# Problem requirements
After dropping the pictures, give again exactly the lines of the data from its first line through the line with "me = bpy.data.meshes.new(name)", which is included as well.
(Given records begins)
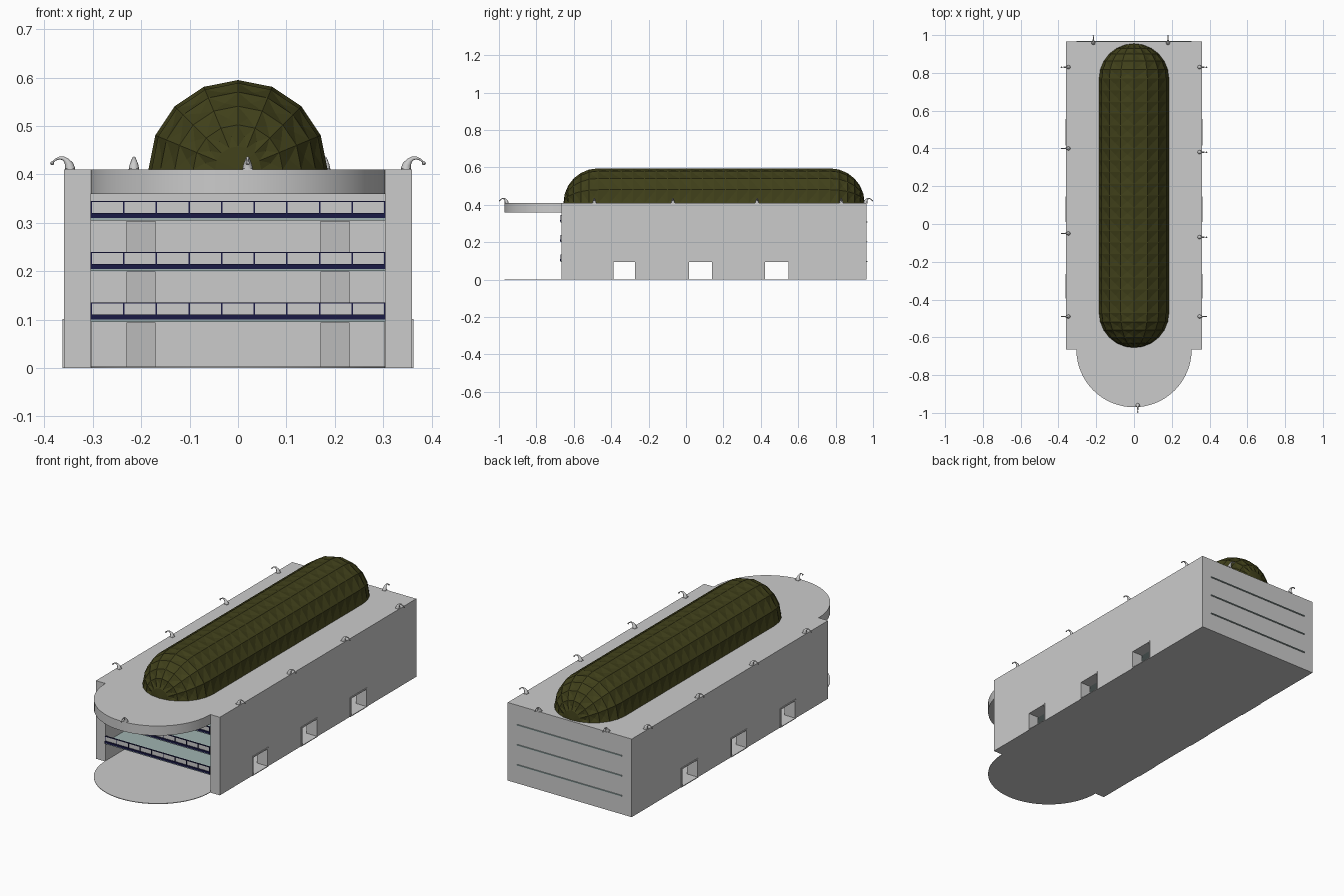
import bpy, bmesh
from math import sin, cos, pi, radians
from mathutils import Vector

if "Cube" in bpy.data.objects:
    bpy.data.objects.remove(bpy.data.objects["Cube"])


def material(name, rgb):
    m = bpy.data.materials.new(name)
    m.diffuse_color = (*rgb, 1)
    m.use_nodes = True
    m.node_tree.nodes["Principled BSDF"].inputs["Base Color"].default_value = m.diffuse_color
    return m


OLIVE = material("dark_olive", (0.05, 0.05, 0.01))
NAVY = material("navy", (0.01, 0.01, 0.06))
TEAL = material("teal_glass", (0.35, 0.45, 0.44))


def finish(bm, name, mat=None, smooth=False):
    bmesh.ops.recalc_face_normals(bm, faces=bm.faces)
    me = bpy.data.meshes.new(name)
    bm.to_mesh(me)
    bm.free()
    ob = bpy.data.objects.new(name, me)
    bpy.context.collection.objects.link(ob)
    if mat:
        me.materials.append(mat)
    if smooth:
        bpy.context.view_layer.objects.active = ob
        ob.select_set(True)
        bpy.ops.object.shade_smooth_by_angle(angle=radians(30))
        ob.select_set(False)
    return ob


def add_box(bm, x0, x1, y0, y1, z0, z1):
    vs = bmesh.ops.create_cube(bm, size=1)["verts"]
    for v in vs:
        v.co = ((x0 + x1) / 2 + v.co.x * (x1 - x0),
                (y0 + y1) / 2 + v.co.y * (y1 - y0),
                (z0 + z1) / 2 + v.co.z * (z1 - z0))


def boxes(name, dims, mat=None):
    bm = bmesh.new()
    for d in dims:
        add_box(bm, *d)
    return finish(bm, name, mat)


def prism(name, pts, depth, mat=None, smooth=False):
    bm = bmesh.new()
    f = bm.faces.new([bm.verts.new(p) for p in pts])
    ext = bmesh.ops.extrude_face_region(bm, geom=[f])["geom"]
    for v in ext:
        if isinstance(v, bmesh.types.BMVert):
            v.co += Vector(depth)
    return finish(bm, name, mat, smooth)


FRONT, BACK = -0.665, 0.965
HALF, INNER, TOP = 0.36, 0.305, 0.41
DOORS = [(-0.395, -0.265), (0.01, 0.145), (0.415, 0.555)]
LEVELS = [0.10, 0.205, 0.31]

# side walls with door notches
profile = [(FRONT, 0)]
for a, b in DOORS:
    profile += [(a, 0), (a, 0.1), (b, 0.1), (b, 0)]
profile += [(BACK, 0), (BACK, TOP), (FRONT, TOP)]
for side, x in (("left", -HALF), ("right", INNER)):
    prism(side + "_wall", [(x, y, z) for y, z in profile], (HALF - INNER, 0, 0))

# back wall
boxes("back_wall", [(-INNER, INNER, 0.91, BACK, 0, TOP)])

# roof with rounded canopy, ground floor with the same outline
outline = [(INNER, 0.91), (-INNER, 0.91)]
outline += [(-INNER * cos(pi * i / 32), FRONT - INNER * sin(pi * i / 32)) for i in range(33)]
prism("roof_canopy", [(x, y, 0.36) for x, y in outline], (0, 0, 0.05), smooth=True)
prism("ground_floor", [(x, y, 0) for x, y in outline], (0, 0, 0.003), smooth=True)

# door frames and sills
frames = []
for s in (-1, 1):
    x0, x1 = sorted((s * 0.302, s * 0.363))
    for a, b in DOORS:
        frames += [(x0, x1, a, a + 0.007, 0, 0.1), (x0, x1, b - 0.007, b, 0, 0.1),
                   (x0, x1, a, b, 0.094, 0.101), (x0, x1, a, b, 0, 0.004)]
boxes("door_frames", frames)

# upper floor slabs, showing as thin strips front and back
boxes("upper_floors", [(-INNER, INNER, -0.671, 0.97, z - 0.005, z) for z in LEVELS], TEAL)

# front balcony railings: panels and navy bars
boxes("balcony_panels", [(-INNER, INNER, -0.667, -0.664, z, z + 0.034) for z in LEVELS])
bars = []
for z in LEVELS:
    bars += [(-INNER, INNER, -0.673, -0.662, z, z + 0.010),
             (-INNER, INNER, -0.670, -0.662, z + 0.033, z + 0.035)]
    for i in range(10):
        x = -0.3035 + i * 0.607 / 9
        bars.append((x - 0.0015, x + 0.0015, -0.670, -0.662, z, z + 0.035))
boxes("balcony_rails", bars, NAVY)

# sloping ramps between the floors
z_low = 0.003
for n, z in enumerate(LEVELS):
    for side, x in (("left", -0.23), ("right", 0.17)):
        pts = [(x, -0.24, z_low), (x, -0.01, z - 0.006), (x, -0.01, z - 0.016), (x, -0.21, z_low)]
        prism(f"{side}_ramp_{n + 1}", pts, (0.06, 0, 0))
    z_low = z

# faceted skylight: half capsule of pyramid panes
R, Y0, Y1, N = 0.185, -0.47, 0.77, 20
CAP = 6
stations = [(Y0 - R * cos(pi / 2 * i / CAP), R * sin(pi / 2 * i / CAP)) for i in range(CAP)]
stations += [(Y0 + (Y1 - Y0) * i / N, R) for i in range(N + 1)]
stations += [(Y1 + R * sin(pi / 2 * i / CAP), R * cos(pi / 2 * i / CAP)) for i in range(1, CAP + 1)]
bm = bmesh.new()
rings = [[bm.verts.new((r * cos(pi * k / 8), y, TOP + r * sin(pi * k / 8))) for k in range(9)]
         for y, r in stations]
for p, q in zip(rings, rings[1:]):
    for k in range(8):
        bm.faces.new((p[k], p[k + 1], q[k + 1], q[k]))
bmesh.ops.remove_doubles(bm, verts=bm.verts, dist=1e-4)
bmesh.ops.recalc_face_normals(bm, faces=bm.faces)
quads = [f for f in bm.faces if len(f.verts) == 4]
bmesh.ops.poke(bm, faces=quads, offset=-0.005)
finish(bm, "skylight_dome", OLIVE)

# hooked roof lamps (local +x points outwards from the roof edge)
curve = bpy.data.curves.new("roof_lamp", "CURVE")
curve.dimensions = "3D"
curve.bevel_depth = 1
curve.bevel_resolution = 2
curve.use_fill_caps = True
path = [(-0.013, 0, 0.011), (-0.011, 0.010, 0.009), (-0.006, 0.018, 0.006), (0.001, 0.023, 0.004),
        (0.009, 0.024, 0.003), (0.018, 0.020, 0.002), (0.024, 0.014, 0.0015)]
sp = curve.splines.new("POLY")
sp.points.add(len(path) - 1)
for p, (x, z, r) in zip(sp.points, path):
    p.co = (x, 0, z, 1)
    p.radius = r

bm = bmesh.new()
bmesh.ops.create_uvsphere(bm, u_segments=8, v_segments=6, radius=0.004)
bmesh.ops.translate(bm, verts=bm.verts, vec=(0.024, 0, 0.013))
add_box(bm, -0.023, -0.003, -0.010, 0.010, 0, 0.002)
first = finish(bm, "lamp_head_and_foot")
head = first.data
bpy.data.objects.remove(first)

lamps = [(-HALF, y, pi) for y in (0.83, 0.40, -0.05, -0.49)]
lamps += [(HALF, y, 0) for y in (0.83, 0.38, -0.07, -0.49)]
lamps += [(-0.215, 0.972, pi / 2), (0.18, 0.972, pi / 2), (0.02, -0.972, -pi / 2)]
for i, (x, y, rot) in enumerate(lamps):
    for name, data in (("lamp_hook", curve), ("lamp_head_and_foot", head)):
        ob = bpy.data.objects.new(f"{name}_{i + 1}", data)
        ob.location = (x, y, TOP)
        ob.rotation_euler.z = rot
        bpy.context.collection.objects.link(ob)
(Given records ends)
# Result of this exercise
import bpy, bmesh
from math import sin, cos, pi, radians
from mathutils import Vector

if "Cube" in bpy.data.objects:
    bpy.data.objects.remove(bpy.data.objects["Cube"])


def material(name, rgb):
    m = bpy.data.materials.new(name)
    m.diffuse_color = (*rgb, 1)
    m.use_nodes = True
    m.node_tree.nodes["Principled BSDF"].inputs["Base Color"].default_value = m.diffuse_color
    return m


OLIVE = material("dark_olive", (0.05, 0.05, 0.01))
NAVY = material("navy", (0.01, 0.01, 0.06))
TEAL = material("teal_glass", (0.35, 0.45, 0.44))


def finish(bm, name, mat=None, smooth=False):
    bmesh.ops.recalc_face_normals(bm, faces=bm.faces)
    me = bpy.data.meshes.new(name)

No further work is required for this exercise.